TASK MATERIAL Start Marker

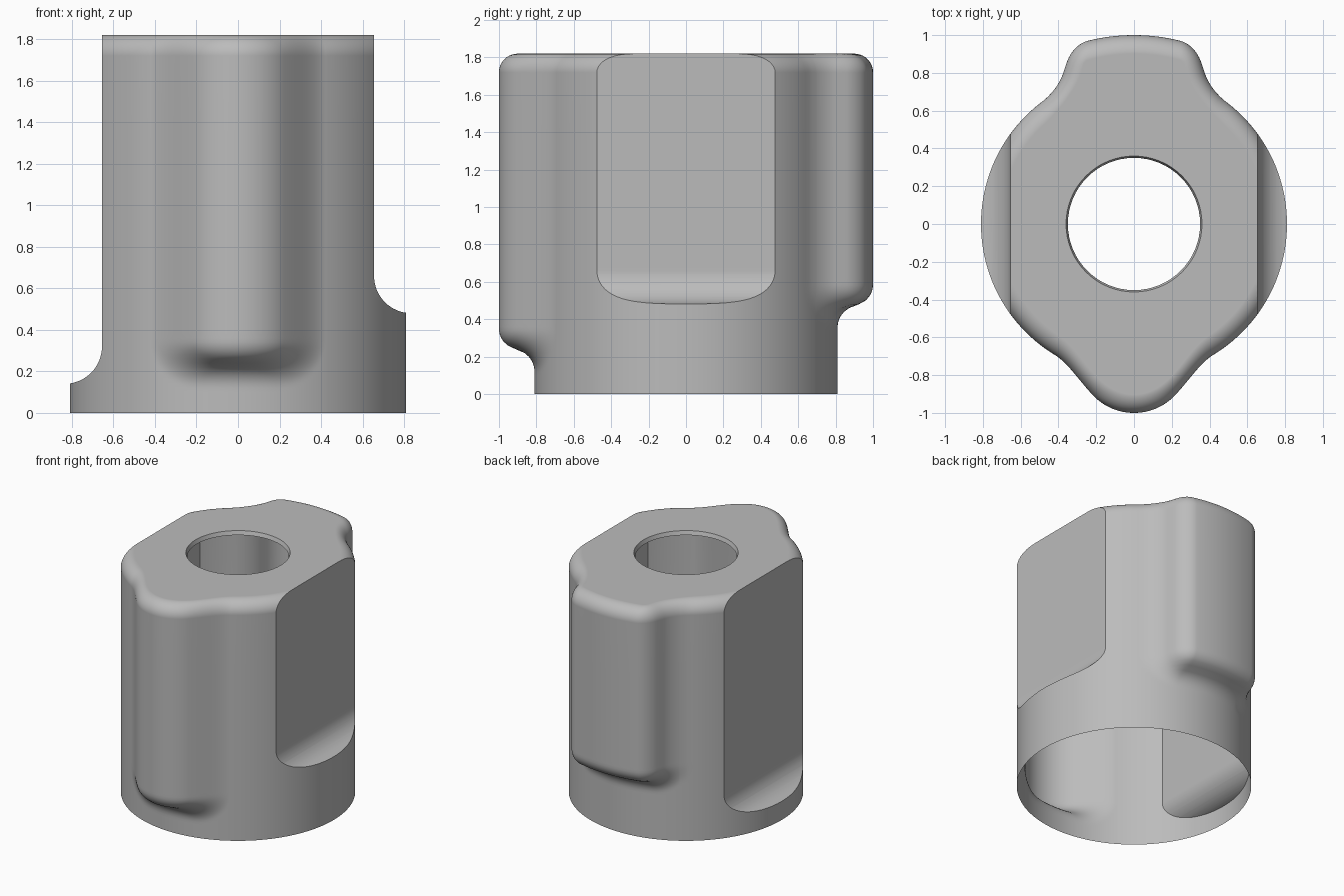
import bpy, bmesh
from math import hypot, sin, cos, pi, radians

TOP, BODY_R, FLAT_X = 1.82, 0.81, 0.655

if "Cube" in bpy.data.objects:
    bpy.data.objects.remove(bpy.data.objects["Cube"], do_unlink=True)

grey = bpy.data.materials.new("plain grey")
grey.use_nodes = True
colour = (0.5, 0.5, 0.5, 1)
grey.diffuse_color = colour
grey.node_tree.nodes["Principled BSDF"].inputs["Base Color"].default_value = colour


def fillet_join(a, b, r):
    """Union of two distance values with a concave fillet."""
    return max(r, min(a, b)) - hypot(max(r - a, 0), max(r - b, 0))


def round_cut(a, b, r):
    """Intersection of two distance values with a rounded edge."""
    return min(-r, max(a, b)) + hypot(max(r + a, 0), max(r + b, 0))


def body_distance(x, y, z):
    body = hypot(x, y) - BODY_R
    # Round front rib and broad back rib, each with a rounded lower end
    front = round_cut(hypot(x, y + 0.7) - 0.3, 0.24 - z, 0.11)
    back = max(round_cut(abs(x) - 0.365, hypot(x, y) - 1, 0.12), -y)
    back = round_cut(back, 0.475 - z, 0.11)
    body = fillet_join(fillet_join(body, front, 0.12), back, 0.12)
    return round_cut(body, z - TOP, 0.1)


def surface_point(angle, z):
    c, s = cos(angle), sin(angle)
    low, high = 0.5, 1.1
    for _ in range(22):
        mid = (low + high) / 2
        if body_distance(mid * c, mid * s, z) < 1e-6:
            low = mid
        else:
            high = mid
    return low * c, low * s, z


def make_object(name, bm):
    bmesh.ops.recalc_face_normals(bm, faces=bm.faces)
    mesh = bpy.data.meshes.new(name)
    bm.to_mesh(mesh)
    bm.free()
    obj = bpy.data.objects.new(name, mesh)
    bpy.context.collection.objects.link(obj)
    mesh.materials.append(grey)
    return obj


def loft(name, rings):
    """Closed solid through rings of points."""
    bm = bmesh.new()
    loops = [[bm.verts.new(p) for p in ring] for ring in rings]
    n = len(loops[0])
    for a, b in zip(loops, loops[1:]):
        for i in range(n):
            j = (i + 1) % n
            bm.faces.new((a[i], a[j], b[j], b[i]))
    bm.faces.new(loops[0])
    bm.faces.new(loops[-1])
    return make_object(name, bm)


# Ribbed body: angles are closer together around the two ribs
angles = []
for middle in (90, 270):
    angles += [radians(middle - 32 + 64 * i / 180) for i in range(180)]
    angles += [radians(middle + 32 + 116 * i / 58) for i in range(58)]
heights = [0, 0.06] + [0.1 + 0.02 * i for i in range(29)] + [0.9, 1.3]
heights += [TOP - 0.1 + 0.1 * sin(pi / 2 * i / 10) for i in range(11)]
housing = loft("housing", [[surface_point(a, z) for a in angles] for z in heights])


def flat_cutter(name, side, arc_z, radius=0.18):
    """Side cut with a concave curved floor."""
    profile = [(FLAT_X, 2)]
    for i in range(17):
        t = pi / 2 * i / 16
        profile.append((FLAT_X + radius * (1 - cos(t)), arc_z - radius * sin(t)))
    profile += [(1.3, arc_z - radius), (1.3, 2)]
    return loft(name, [[(side * x, y, z) for x, z in profile] for y in (-1.2, 1.2)])


def circle(radius, z, n=64):
    return [(radius * cos(2 * pi * i / n), radius * sin(2 * pi * i / n), z) for i in range(n)]


LIP_Z = TOP - 0.03
cutters = [
    flat_cutter("left_flat_cutter", 1, 0.66),
    flat_cutter("right_flat_cutter", -1, 0.32),
    loft("hole_cutter", [circle(0.35, LIP_Z), circle(0.36, TOP), circle(0.36, TOP + 0.2)]),
]
bpy.context.view_layer.objects.active = housing
for cutter in cutters:
    cutter.hide_render = True
    mod = housing.modifiers.new("cut", "BOOLEAN")
    mod.operation, mod.solver, mod.object = "DIFFERENCE", "EXACT", cutter
    bpy.ops.object.modifier_apply(modifier=mod.name)
    bpy.data.objects.remove(cutter, do_unlink=True)

# Open the underside and the hole to leave a thin shell
bm = bmesh.new()
bm.from_mesh(housing.data)
openings = [f for f in bm.faces
            if any(all(abs(v.co.z - z) < 1e-4 for v in f.verts) for z in (0, LIP_Z))]
bmesh.ops.delete(bm, geom=openings, context="FACES")
bm.to_mesh(housing.data)
bm.free()

# Smooth curves, crisp edges
bpy.ops.object.select_all(action="DESELECT")
housing.select_set(True)
bpy.ops.object.shade_smooth_by_angle(angle=radians(28))
weighted = housing.modifiers.new("even_shading", "WEIGHTED_NORMAL")
weighted.keep_sharp = True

TASK MATERIAL End Marker

■ **WHAT THE TASK ASKS**
How many lines in the records above hold the word "data"? Give only the number.

■ **ANSWER BOX**
8